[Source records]
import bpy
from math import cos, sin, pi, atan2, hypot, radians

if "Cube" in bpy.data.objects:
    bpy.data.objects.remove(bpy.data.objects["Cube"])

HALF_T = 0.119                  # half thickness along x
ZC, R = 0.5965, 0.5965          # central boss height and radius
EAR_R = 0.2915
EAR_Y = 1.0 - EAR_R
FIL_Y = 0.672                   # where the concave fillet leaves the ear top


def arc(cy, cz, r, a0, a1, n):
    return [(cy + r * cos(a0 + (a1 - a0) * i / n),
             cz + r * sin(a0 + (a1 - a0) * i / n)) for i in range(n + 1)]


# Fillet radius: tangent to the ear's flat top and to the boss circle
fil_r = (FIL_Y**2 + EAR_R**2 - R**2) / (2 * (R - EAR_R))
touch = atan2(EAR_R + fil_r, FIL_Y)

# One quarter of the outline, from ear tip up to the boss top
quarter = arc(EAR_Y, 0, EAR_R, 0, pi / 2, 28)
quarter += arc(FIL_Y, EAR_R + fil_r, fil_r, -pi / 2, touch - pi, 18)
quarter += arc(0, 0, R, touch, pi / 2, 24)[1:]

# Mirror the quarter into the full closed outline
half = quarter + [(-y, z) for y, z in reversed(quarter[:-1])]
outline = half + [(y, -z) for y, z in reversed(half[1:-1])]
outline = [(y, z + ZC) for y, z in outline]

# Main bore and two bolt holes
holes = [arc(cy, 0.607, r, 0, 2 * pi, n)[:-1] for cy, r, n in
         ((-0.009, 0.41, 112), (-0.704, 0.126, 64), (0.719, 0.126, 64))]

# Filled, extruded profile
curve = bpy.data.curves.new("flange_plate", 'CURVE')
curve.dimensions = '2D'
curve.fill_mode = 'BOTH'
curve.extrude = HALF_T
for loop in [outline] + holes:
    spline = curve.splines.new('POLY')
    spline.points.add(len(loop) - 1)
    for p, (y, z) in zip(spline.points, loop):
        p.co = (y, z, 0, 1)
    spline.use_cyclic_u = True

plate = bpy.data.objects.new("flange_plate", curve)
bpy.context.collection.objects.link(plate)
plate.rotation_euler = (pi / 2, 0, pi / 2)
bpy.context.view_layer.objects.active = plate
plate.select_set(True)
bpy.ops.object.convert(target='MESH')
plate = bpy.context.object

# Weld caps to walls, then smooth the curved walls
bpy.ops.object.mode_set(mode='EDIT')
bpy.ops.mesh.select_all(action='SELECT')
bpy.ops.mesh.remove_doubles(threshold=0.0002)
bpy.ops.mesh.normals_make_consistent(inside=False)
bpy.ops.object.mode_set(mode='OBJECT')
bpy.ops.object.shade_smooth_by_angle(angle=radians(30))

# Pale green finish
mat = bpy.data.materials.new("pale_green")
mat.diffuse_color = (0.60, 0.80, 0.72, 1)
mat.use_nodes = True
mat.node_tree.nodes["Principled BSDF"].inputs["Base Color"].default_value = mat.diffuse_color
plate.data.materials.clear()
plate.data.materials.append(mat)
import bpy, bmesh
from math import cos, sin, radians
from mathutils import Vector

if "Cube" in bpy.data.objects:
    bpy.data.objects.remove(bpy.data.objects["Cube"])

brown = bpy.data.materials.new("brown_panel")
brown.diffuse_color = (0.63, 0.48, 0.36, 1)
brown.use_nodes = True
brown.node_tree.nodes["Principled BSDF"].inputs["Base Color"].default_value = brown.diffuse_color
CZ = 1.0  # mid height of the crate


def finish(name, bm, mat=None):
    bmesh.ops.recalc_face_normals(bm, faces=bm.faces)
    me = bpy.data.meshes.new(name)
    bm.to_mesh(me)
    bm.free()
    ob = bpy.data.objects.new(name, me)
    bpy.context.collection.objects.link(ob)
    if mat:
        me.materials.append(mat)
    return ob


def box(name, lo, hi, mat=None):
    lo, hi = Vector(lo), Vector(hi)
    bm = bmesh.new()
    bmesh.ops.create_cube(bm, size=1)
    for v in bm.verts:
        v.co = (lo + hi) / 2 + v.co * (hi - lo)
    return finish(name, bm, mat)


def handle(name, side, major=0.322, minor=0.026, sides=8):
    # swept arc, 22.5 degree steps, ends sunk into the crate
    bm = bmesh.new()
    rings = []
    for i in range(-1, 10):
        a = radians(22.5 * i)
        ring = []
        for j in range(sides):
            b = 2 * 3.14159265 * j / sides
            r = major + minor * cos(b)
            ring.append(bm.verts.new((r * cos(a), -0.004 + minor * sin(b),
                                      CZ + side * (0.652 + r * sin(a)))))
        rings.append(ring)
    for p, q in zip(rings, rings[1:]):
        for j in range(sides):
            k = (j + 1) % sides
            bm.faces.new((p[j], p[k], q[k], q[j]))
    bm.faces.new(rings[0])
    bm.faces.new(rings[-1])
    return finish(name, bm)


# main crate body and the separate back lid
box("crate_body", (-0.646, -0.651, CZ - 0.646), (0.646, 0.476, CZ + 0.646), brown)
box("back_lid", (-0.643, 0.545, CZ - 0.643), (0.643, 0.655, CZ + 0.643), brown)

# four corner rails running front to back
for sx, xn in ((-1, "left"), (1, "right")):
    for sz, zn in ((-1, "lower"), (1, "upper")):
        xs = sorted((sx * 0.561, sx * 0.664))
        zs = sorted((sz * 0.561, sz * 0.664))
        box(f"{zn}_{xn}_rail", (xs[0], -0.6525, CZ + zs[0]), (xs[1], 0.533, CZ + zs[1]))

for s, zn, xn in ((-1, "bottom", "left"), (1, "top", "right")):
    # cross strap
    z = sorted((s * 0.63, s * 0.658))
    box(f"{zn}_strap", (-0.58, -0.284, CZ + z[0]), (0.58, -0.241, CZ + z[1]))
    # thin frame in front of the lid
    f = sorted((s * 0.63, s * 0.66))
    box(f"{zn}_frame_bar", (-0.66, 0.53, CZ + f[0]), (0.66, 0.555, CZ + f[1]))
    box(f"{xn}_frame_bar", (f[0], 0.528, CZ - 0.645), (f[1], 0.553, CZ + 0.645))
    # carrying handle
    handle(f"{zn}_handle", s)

## [GOAL OF THE EXERCISE]
Your task is to reproduce each entry exactly.

## [RESPONSE]
import bpy
from math import cos, sin, pi, atan2, hypot, radians

if "Cube" in bpy.data.objects:
    bpy.data.objects.remove(bpy.data.objects["Cube"])

HALF_T = 0.119                  # half thickness along x
ZC, R = 0.5965, 0.5965          # central boss height and radius
EAR_R = 0.2915
EAR_Y = 1.0 - EAR_R
FIL_Y = 0.672                   # where the concave fillet leaves the ear top


def arc(cy, cz, r, a0, a1, n):
    return [(cy + r * cos(a0 + (a1 - a0) * i / n),
             cz + r * sin(a0 + (a1 - a0) * i / n)) for i in range(n + 1)]


# Fillet radius: tangent to the ear's flat top and to the boss circle
fil_r = (FIL_Y**2 + EAR_R**2 - R**2) / (2 * (R - EAR_R))
touch = atan2(EAR_R + fil_r, FIL_Y)

# One quarter of the outline, from ear tip up to the boss top
quarter = arc(EAR_Y, 0, EAR_R, 0, pi / 2, 28)
quarter += arc(FIL_Y, EAR_R + fil_r, fil_r, -pi / 2, touch - pi, 18)
quarter += arc(0, 0, R, touch, pi / 2, 24)[1:]

# Mirror the quarter into the full closed outline
half = quarter + [(-y, z) for y, z in reversed(quarter[:-1])]
outline = half + [(y, -z) for y, z in reversed(half[1:-1])]
outline = [(y, z + ZC) for y, z in outline]

# Main bore and two bolt holes
holes = [arc(cy, 0.607, r, 0, 2 * pi, n)[:-1] for cy, r, n in
         ((-0.009, 0.41, 112), (-0.704, 0.126, 64), (0.719, 0.126, 64))]

# Filled, extruded profile
curve = bpy.data.curves.new("flange_plate", 'CURVE')
curve.dimensions = '2D'
curve.fill_mode = 'BOTH'
curve.extrude = HALF_T
for loop in [outline] + holes:
    spline = curve.splines.new('POLY')
    spline.points.add(len(loop) - 1)
    for p, (y, z) in zip(spline.points, loop):
        p.co = (y, z, 0, 1)
    spline.use_cyclic_u = True

plate = bpy.data.objects.new("flange_plate", curve)
bpy.context.collection.objects.link(plate)
plate.rotation_euler = (pi / 2, 0, pi / 2)
bpy.context.view_layer.objects.active = plate
plate.select_set(True)
bpy.ops.object.convert(target='MESH')
plate = bpy.context.object

# Weld caps to walls, then smooth the curved walls
bpy.ops.object.mode_set(mode='EDIT')
bpy.ops.mesh.select_all(action='SELECT')
bpy.ops.mesh.remove_doubles(threshold=0.0002)
bpy.ops.mesh.normals_make_consistent(inside=False)
bpy.ops.object.mode_set(mode='OBJECT')
bpy.ops.object.shade_smooth_by_angle(angle=radians(30))

# Pale green finish
mat = bpy.data.materials.new("pale_green")
mat.diffuse_color = (0.60, 0.80, 0.72, 1)
mat.use_nodes = True
mat.node_tree.nodes["Principled BSDF"].inputs["Base Color"].default_value = mat.diffuse_color
plate.data.materials.clear()
plate.data.materials.append(mat)
import bpy, bmesh
from math import cos, sin, radians
from mathutils import Vector

if "Cube" in bpy.data.objects:
    bpy.data.objects.remove(bpy.data.objects["Cube"])

brown = bpy.data.materials.new("brown_panel")
brown.diffuse_color = (0.63, 0.48, 0.36, 1)
brown.use_nodes = True
brown.node_tree.nodes["Principled BSDF"].inputs["Base Color"].default_value = brown.diffuse_color
CZ = 1.0  # mid height of the crate


def finish(name, bm, mat=None):
    bmesh.ops.recalc_face_normals(bm, faces=bm.faces)
    me = bpy.data.meshes.new(name)
    bm.to_mesh(me)
    bm.free()
    ob = bpy.data.objects.new(name, me)
    bpy.context.collection.objects.link(ob)
    if mat:
        me.materials.append(mat)
    return ob


def box(name, lo, hi, mat=None):
    lo, hi = Vector(lo), Vector(hi)
    bm = bmesh.new()
    bmesh.ops.create_cube(bm, size=1)
    for v in bm.verts:
        v.co = (lo + hi) / 2 + v.co * (hi - lo)
    return finish(name, bm, mat)


def handle(name, side, major=0.322, minor=0.026, sides=8):
    # swept arc, 22.5 degree steps, ends sunk into the crate
    bm = bmesh.new()
    rings = []
    for i in range(-1, 10):
        a = radians(22.5 * i)
        ring = []
        for j in range(sides):
            b = 2 * 3.14159265 * j / sides
            r = major + minor * cos(b)
            ring.append(bm.verts.new((r * cos(a), -0.004 + minor * sin(b),
                                      CZ + side * (0.652 + r * sin(a)))))
        rings.append(ring)
    for p, q in zip(rings, rings[1:]):
        for j in range(sides):
            k = (j + 1) % sides
            bm.faces.new((p[j], p[k], q[k], q[j]))
    bm.faces.new(rings[0])
    bm.faces.new(rings[-1])
    return finish(name, bm)


# main crate body and the separate back lid
box("crate_body", (-0.646, -0.651, CZ - 0.646), (0.646, 0.476, CZ + 0.646), brown)
box("back_lid", (-0.643, 0.545, CZ - 0.643), (0.643, 0.655, CZ + 0.643), brown)

# four corner rails running front to back
for sx, xn in ((-1, "left"), (1, "right")):
    for sz, zn in ((-1, "lower"), (1, "upper")):
        xs = sorted((sx * 0.561, sx * 0.664))
        zs = sorted((sz * 0.561, sz * 0.664))
        box(f"{zn}_{xn}_rail", (xs[0], -0.6525, CZ + zs[0]), (xs[1], 0.533, CZ + zs[1]))

for s, zn, xn in ((-1, "bottom", "left"), (1, "top", "right")):
    # cross strap
    z = sorted((s * 0.63, s * 0.658))
    box(f"{zn}_strap", (-0.58, -0.284, CZ + z[0]), (0.58, -0.241, CZ + z[1]))
    # thin frame in front of the lid
    f = sorted((s * 0.63, s * 0.66))
    box(f"{zn}_frame_bar", (-0.66, 0.53, CZ + f[0]), (0.66, 0.555, CZ + f[1]))
    box(f"{xn}_frame_bar", (f[0], 0.528, CZ - 0.645), (f[1], 0.553, CZ + 0.645))
    # carrying handle
    handle(f"{zn}_handle", s)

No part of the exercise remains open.